And now, you can watch the ad: 

Picture courtesy:

Monday, June 2, 2014

Gillette - Look Sharp, Feel Sharp, Be Sharp

Let's play the Brand-Tagline game. What's the one tagline that comes to mind when I say - Gillette
'The Best A Man Can Get,' right? 

No, this post is not about that 1989 born slogan created by BBDO, that first received an audience during the then Super Bowl game. In fact, this is not about a slogan at all. This story is about a little birdie that BBDO created for Gillette, 62 years ago. 

Time-travel time. Year 1952: BBDO creates an animated parrot to sound off Gillette's message - Look sharp, feel sharp, be sharp. The parrot is baptised as Sharpie. What follows is a jingle that later becomes popular as 'The Look Sharp March.' Here goes the rhythmic script: 

Look sharp, feel sharp, be sharp …
And listen mister!
How are you fixed for blades? (do you have many?)
How are you fixed for blades? (you’d better check!)
Please make sure you have enough –
‘cos a worn-out blade makes shaving mighty tough!
How are you fixed for blades? (you’d better look!)
Gillette Blue blades are neat!
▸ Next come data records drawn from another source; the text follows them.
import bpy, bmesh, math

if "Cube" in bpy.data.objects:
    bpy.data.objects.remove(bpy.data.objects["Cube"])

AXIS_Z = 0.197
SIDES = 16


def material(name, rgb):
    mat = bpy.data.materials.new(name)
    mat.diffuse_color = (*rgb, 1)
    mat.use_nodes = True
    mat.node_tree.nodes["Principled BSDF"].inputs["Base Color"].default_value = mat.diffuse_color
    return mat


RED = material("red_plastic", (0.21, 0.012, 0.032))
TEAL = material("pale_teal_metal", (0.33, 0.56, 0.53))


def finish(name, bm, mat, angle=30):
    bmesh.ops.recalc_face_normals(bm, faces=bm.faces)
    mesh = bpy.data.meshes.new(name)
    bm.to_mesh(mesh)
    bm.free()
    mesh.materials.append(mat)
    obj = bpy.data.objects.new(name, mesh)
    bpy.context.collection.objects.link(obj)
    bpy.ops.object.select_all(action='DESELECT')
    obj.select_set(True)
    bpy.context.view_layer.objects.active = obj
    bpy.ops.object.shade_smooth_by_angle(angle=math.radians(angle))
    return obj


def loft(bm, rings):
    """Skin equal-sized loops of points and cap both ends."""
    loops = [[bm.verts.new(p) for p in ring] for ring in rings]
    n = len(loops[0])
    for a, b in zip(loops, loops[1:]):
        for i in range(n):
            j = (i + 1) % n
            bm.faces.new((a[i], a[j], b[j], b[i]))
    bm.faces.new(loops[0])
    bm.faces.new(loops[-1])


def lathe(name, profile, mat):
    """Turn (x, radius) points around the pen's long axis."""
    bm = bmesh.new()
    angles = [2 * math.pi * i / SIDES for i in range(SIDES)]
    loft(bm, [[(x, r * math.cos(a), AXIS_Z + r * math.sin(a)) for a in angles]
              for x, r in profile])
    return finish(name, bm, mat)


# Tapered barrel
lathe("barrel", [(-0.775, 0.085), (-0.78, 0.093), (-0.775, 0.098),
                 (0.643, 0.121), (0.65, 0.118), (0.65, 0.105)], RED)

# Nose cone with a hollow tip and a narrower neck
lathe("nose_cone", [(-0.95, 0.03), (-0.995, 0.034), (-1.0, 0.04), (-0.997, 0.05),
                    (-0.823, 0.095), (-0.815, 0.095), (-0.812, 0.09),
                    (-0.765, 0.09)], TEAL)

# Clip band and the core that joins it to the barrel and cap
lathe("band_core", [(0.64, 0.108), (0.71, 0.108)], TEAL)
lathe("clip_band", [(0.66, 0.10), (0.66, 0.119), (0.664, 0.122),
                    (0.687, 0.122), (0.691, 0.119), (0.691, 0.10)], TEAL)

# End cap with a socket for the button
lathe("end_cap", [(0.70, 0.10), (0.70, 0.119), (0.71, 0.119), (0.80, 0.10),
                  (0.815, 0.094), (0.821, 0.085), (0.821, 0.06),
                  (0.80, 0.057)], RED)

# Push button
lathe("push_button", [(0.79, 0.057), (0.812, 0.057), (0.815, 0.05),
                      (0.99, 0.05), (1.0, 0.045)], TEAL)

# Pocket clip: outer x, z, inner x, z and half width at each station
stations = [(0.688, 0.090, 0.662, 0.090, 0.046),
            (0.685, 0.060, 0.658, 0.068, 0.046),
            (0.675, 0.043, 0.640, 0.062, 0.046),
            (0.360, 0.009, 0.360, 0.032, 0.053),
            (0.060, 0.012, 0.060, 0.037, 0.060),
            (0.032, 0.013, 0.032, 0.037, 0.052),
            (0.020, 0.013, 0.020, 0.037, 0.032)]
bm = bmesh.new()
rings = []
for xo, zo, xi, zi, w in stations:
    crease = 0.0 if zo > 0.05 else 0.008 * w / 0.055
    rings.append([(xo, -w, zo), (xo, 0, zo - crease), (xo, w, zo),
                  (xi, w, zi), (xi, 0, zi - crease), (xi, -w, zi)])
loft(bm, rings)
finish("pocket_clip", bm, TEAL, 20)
You better look at the original video as well now: 

Chartbuster: Composed by Mahlon Merrick (of The Jack Benny Show fame), the march was first aired during the 1952 World Series (of Baseball, where Gillette was the *coughs* official sponsor) match played between the Dodgers and the Yankees. Consequently, 'The Look Sharp March' turned out to be the most played march at high school and college football game half-time shows in the USA for almost two decades.


Value for money: Gillette did not spend a fortune on the television campaigns initially, since the brand was not sure of the effectiveness of TV as a medium. But whatever little they invested, reaped them higher than expected value for the brand. With the advent of Nielsen's Audience data, they were able to correlate the arrival of television in every household, with their rising sales figures. (Their very own *huge sigh of relief moment*) Some reports from that time suggest that the parrot was as popular as the sport stars of that period. 

Breakup: Gillette recently ended its 80 year long relationship with BBDO by awarding its creative mandate to Grey Worldwide across regions. BBDO that created its spokesbird, its famous tagline and fetched the first Creative Effectiveness Award at Cannes Lions 2011 for Shave Sutra - Women against lazy stubble (that was from India). Grey has a tough legacy to match up to.  

 - Shephali 

Pictures courtesy: